RECORDS PROVIDED |
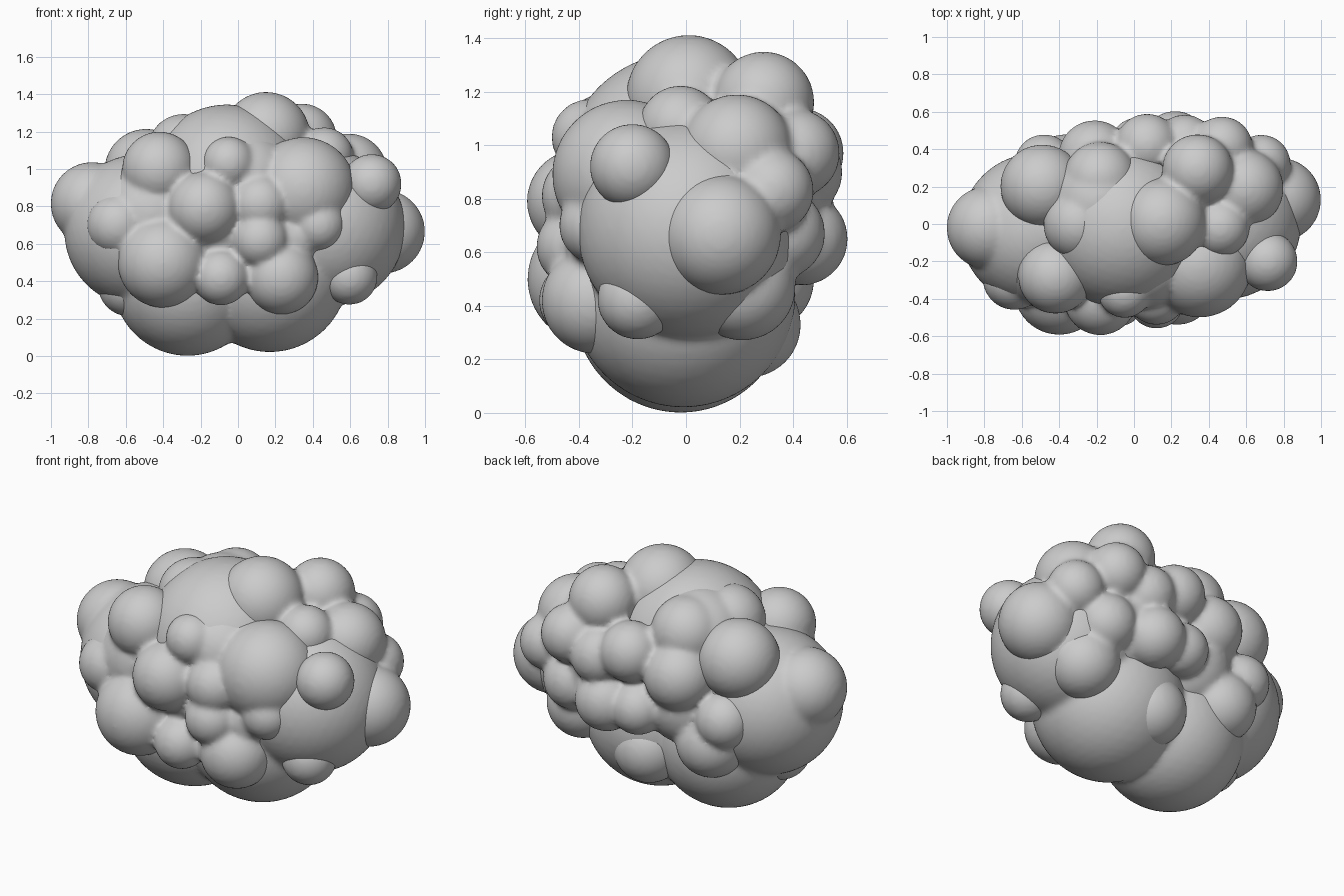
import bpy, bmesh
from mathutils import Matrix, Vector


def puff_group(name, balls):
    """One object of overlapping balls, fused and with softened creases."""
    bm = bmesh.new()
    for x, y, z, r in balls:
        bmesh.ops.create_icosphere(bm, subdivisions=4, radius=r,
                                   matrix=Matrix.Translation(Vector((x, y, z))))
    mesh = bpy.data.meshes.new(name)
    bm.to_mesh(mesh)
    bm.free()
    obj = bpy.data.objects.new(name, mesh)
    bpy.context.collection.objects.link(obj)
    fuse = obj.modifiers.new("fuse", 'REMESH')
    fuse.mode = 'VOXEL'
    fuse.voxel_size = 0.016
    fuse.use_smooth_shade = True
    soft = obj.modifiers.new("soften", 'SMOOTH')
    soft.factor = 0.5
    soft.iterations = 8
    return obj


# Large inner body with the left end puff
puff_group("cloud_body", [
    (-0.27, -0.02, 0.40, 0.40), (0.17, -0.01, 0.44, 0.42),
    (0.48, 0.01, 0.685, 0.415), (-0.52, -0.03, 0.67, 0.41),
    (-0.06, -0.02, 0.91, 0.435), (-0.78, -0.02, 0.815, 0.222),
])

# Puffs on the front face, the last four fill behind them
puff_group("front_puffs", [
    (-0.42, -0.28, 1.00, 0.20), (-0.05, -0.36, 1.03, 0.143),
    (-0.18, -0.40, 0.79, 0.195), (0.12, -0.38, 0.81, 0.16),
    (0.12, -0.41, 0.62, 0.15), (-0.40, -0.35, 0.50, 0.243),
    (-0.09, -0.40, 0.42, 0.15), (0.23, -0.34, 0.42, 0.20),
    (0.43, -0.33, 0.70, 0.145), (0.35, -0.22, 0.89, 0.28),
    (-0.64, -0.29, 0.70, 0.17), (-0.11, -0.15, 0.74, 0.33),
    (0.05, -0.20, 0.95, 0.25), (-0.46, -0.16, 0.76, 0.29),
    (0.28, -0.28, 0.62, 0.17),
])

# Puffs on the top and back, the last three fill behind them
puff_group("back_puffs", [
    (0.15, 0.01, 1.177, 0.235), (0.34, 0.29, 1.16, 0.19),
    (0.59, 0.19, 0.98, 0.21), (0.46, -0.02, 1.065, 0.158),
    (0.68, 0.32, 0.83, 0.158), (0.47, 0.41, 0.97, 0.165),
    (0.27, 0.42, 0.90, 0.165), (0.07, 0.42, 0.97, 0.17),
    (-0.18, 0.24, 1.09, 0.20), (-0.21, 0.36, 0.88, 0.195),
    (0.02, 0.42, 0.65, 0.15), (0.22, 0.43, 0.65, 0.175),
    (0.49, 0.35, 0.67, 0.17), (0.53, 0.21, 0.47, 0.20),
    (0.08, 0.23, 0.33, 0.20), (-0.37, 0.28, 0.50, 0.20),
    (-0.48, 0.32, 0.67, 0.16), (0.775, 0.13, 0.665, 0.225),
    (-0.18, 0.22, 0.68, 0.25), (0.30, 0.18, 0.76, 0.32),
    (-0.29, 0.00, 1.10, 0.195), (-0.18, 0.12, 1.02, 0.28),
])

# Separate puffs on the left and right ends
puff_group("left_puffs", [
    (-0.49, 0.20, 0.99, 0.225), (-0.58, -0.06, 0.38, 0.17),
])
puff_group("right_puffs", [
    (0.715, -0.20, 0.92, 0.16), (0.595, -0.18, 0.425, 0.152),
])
==
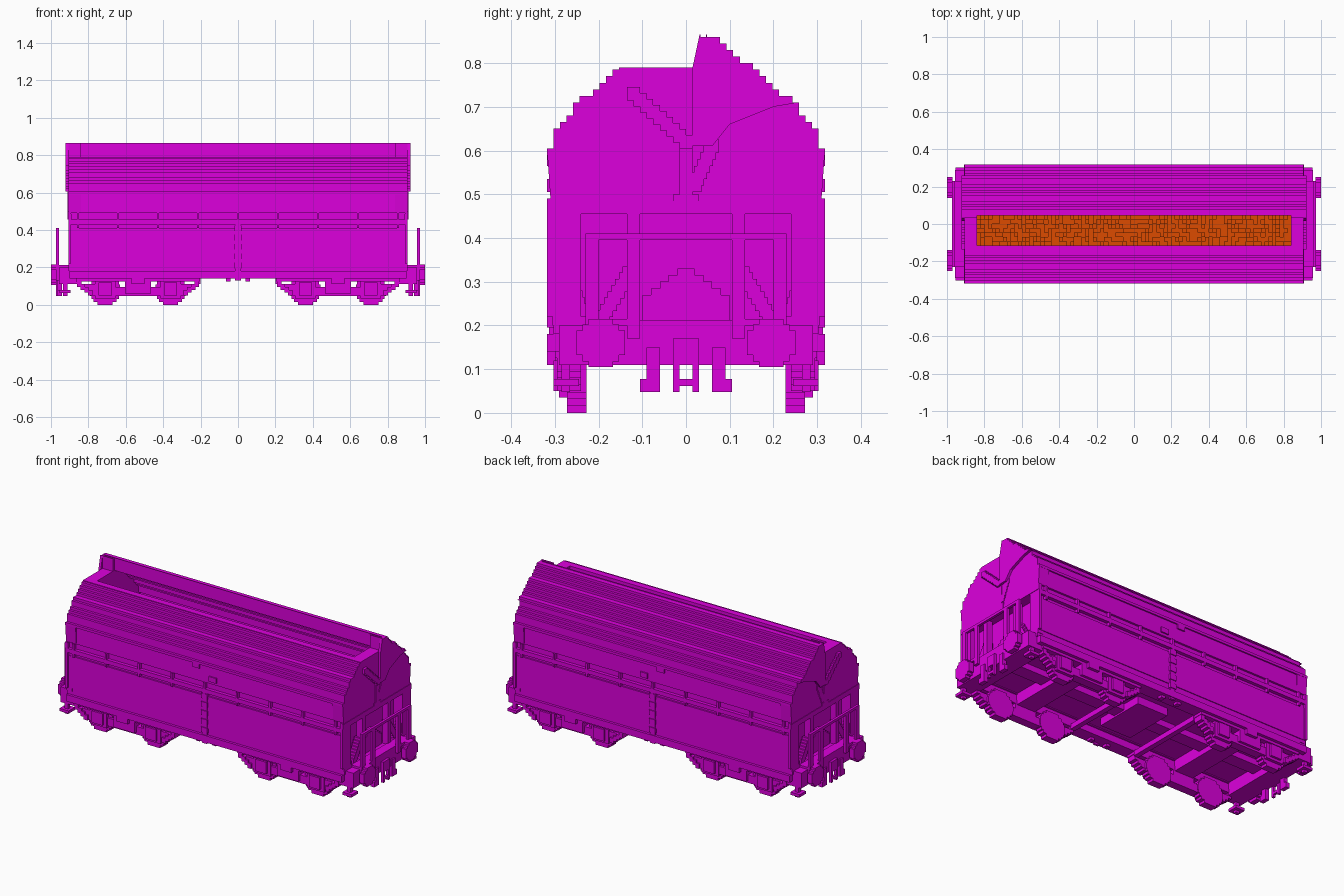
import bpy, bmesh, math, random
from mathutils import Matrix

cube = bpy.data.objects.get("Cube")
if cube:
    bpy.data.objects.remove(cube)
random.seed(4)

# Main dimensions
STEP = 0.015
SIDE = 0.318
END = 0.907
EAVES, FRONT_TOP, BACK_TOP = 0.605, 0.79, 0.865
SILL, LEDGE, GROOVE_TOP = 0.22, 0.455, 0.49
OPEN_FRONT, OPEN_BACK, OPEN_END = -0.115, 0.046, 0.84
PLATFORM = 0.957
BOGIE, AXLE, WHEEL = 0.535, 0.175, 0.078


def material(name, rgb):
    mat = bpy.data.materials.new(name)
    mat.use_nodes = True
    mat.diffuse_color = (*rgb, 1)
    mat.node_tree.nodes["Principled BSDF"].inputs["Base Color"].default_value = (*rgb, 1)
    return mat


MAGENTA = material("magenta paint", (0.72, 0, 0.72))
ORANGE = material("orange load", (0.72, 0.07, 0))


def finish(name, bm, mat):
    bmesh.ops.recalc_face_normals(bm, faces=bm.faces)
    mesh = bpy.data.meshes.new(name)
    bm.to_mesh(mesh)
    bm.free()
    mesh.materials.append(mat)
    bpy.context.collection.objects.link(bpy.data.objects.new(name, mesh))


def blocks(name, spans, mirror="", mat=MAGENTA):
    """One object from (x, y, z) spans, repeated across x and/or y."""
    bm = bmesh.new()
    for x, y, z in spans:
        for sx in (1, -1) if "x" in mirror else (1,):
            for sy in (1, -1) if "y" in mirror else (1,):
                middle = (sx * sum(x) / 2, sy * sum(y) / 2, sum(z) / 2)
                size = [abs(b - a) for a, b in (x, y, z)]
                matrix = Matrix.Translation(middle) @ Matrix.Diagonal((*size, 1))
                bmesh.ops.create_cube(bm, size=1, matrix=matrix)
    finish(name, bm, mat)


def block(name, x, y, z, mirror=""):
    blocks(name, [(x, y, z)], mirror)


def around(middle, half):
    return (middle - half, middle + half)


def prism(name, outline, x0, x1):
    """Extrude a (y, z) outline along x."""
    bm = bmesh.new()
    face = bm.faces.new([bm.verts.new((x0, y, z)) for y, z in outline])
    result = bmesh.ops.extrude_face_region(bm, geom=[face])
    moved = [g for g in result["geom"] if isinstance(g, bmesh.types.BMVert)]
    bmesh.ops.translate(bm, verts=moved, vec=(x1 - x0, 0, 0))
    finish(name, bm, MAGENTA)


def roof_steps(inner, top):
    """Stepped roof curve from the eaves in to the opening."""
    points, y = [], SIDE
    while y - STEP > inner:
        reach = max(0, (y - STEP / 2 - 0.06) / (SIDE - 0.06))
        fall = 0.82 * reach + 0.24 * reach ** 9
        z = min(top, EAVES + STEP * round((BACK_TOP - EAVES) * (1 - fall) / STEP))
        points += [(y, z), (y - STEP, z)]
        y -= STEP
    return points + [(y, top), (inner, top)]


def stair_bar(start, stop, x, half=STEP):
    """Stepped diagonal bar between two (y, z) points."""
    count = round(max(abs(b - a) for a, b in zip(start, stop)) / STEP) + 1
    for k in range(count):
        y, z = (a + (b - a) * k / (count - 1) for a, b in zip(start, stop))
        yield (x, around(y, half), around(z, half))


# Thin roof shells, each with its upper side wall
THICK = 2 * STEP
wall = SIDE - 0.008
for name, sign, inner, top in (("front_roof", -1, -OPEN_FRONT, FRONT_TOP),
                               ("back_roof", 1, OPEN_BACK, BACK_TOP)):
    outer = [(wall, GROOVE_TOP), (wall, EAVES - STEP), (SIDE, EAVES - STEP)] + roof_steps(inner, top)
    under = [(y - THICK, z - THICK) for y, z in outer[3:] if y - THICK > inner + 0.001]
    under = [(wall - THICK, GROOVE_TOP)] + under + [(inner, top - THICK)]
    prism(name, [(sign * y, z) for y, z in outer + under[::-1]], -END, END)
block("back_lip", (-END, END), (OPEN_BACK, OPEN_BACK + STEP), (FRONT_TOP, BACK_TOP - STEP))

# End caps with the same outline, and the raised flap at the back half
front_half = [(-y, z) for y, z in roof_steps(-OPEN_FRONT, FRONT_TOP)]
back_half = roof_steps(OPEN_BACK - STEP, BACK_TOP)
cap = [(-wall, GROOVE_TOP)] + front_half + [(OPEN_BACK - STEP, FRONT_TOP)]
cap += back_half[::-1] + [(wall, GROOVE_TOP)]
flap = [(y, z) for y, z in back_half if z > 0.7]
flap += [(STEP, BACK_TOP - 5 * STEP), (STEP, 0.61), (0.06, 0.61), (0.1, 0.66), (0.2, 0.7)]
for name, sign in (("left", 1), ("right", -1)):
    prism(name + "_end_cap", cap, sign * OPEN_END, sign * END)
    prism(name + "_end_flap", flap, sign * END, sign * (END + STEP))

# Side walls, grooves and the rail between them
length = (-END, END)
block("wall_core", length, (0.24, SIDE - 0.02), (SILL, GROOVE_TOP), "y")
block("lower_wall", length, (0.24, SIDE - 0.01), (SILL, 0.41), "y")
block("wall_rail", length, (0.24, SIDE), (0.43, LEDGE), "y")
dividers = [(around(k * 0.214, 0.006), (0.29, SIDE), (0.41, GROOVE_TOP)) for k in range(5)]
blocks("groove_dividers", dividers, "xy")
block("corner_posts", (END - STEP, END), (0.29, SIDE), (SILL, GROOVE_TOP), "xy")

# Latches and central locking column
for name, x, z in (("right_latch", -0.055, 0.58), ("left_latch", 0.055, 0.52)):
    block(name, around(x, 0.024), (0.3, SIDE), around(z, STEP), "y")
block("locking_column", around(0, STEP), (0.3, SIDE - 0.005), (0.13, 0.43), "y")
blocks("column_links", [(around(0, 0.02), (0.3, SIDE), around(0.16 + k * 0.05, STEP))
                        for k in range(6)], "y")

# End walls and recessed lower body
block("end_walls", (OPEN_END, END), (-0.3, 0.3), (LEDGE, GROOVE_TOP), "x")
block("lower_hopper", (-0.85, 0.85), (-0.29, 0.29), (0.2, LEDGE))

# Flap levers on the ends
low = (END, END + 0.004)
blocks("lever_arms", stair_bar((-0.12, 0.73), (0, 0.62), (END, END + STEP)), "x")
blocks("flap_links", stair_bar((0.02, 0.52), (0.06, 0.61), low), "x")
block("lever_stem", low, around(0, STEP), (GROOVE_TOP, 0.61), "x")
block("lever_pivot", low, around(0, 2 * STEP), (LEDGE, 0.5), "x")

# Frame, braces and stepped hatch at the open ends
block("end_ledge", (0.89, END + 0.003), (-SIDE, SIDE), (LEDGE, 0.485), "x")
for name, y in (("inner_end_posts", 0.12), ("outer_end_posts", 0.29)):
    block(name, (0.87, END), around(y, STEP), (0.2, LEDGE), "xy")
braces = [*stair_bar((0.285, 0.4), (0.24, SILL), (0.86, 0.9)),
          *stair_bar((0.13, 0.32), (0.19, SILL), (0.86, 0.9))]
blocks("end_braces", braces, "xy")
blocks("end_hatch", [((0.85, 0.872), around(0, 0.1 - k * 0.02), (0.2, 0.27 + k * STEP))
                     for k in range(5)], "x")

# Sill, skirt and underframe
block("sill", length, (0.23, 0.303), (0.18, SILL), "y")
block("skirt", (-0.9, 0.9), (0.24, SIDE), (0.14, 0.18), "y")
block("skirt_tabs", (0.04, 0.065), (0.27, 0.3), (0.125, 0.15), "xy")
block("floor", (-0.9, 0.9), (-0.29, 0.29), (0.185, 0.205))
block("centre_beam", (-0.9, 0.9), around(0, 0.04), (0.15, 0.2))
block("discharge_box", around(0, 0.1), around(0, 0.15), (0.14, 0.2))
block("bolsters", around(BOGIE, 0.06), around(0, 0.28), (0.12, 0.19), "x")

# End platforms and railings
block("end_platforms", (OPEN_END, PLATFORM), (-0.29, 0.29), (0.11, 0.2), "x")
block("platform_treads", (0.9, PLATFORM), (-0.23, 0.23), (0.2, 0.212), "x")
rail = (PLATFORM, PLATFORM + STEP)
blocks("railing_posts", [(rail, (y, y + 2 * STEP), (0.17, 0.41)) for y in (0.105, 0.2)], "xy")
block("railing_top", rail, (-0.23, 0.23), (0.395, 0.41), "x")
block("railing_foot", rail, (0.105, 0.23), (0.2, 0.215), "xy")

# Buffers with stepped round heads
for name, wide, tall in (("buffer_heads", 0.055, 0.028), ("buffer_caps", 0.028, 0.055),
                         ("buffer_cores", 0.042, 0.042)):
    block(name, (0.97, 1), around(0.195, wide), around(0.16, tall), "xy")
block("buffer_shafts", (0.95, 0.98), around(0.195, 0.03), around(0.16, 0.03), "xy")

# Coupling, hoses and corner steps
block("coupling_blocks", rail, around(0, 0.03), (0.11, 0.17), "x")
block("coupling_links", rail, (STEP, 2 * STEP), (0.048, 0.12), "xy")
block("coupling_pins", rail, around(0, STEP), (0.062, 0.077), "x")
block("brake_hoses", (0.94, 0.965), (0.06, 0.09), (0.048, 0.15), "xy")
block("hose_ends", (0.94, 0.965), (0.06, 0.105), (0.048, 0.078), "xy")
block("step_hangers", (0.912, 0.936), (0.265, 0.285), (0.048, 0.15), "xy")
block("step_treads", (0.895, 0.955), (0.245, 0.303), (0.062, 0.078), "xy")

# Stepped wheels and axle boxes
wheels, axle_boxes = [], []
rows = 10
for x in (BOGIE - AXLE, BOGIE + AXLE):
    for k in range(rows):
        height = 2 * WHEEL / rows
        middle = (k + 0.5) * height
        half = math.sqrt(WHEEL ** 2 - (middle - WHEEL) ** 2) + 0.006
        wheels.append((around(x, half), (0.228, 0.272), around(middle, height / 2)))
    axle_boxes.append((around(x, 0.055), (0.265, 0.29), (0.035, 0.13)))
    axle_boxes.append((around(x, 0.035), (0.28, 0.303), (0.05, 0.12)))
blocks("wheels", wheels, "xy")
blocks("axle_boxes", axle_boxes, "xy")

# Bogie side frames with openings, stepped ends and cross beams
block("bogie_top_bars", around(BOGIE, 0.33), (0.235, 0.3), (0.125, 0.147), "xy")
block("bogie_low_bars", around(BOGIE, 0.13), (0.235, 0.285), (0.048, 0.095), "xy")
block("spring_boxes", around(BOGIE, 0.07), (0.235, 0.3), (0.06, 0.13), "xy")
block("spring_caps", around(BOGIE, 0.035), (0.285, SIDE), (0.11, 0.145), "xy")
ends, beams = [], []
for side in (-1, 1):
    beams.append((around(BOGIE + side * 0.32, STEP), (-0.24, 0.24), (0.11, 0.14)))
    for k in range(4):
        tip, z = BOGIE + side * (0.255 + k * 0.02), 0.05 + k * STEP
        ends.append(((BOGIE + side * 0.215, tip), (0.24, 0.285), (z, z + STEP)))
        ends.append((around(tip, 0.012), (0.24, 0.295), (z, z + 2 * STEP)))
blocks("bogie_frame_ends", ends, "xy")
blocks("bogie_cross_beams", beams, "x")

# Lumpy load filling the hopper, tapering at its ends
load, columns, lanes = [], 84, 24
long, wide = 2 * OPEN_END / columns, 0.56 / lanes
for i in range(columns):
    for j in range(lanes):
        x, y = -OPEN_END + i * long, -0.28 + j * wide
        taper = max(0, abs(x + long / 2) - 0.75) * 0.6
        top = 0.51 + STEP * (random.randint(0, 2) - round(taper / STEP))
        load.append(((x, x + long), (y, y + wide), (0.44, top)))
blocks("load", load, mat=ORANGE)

WHAT YOU SHOULD DO | Scan the lines above for "braces", then copy every one that has it.

SOLUTION FOR THIS TASK |
# Frame, braces and stepped hatch at the open ends
braces = [*stair_bar((0.285, 0.4), (0.24, SILL), (0.86, 0.9)),
blocks("end_braces", braces, "xy")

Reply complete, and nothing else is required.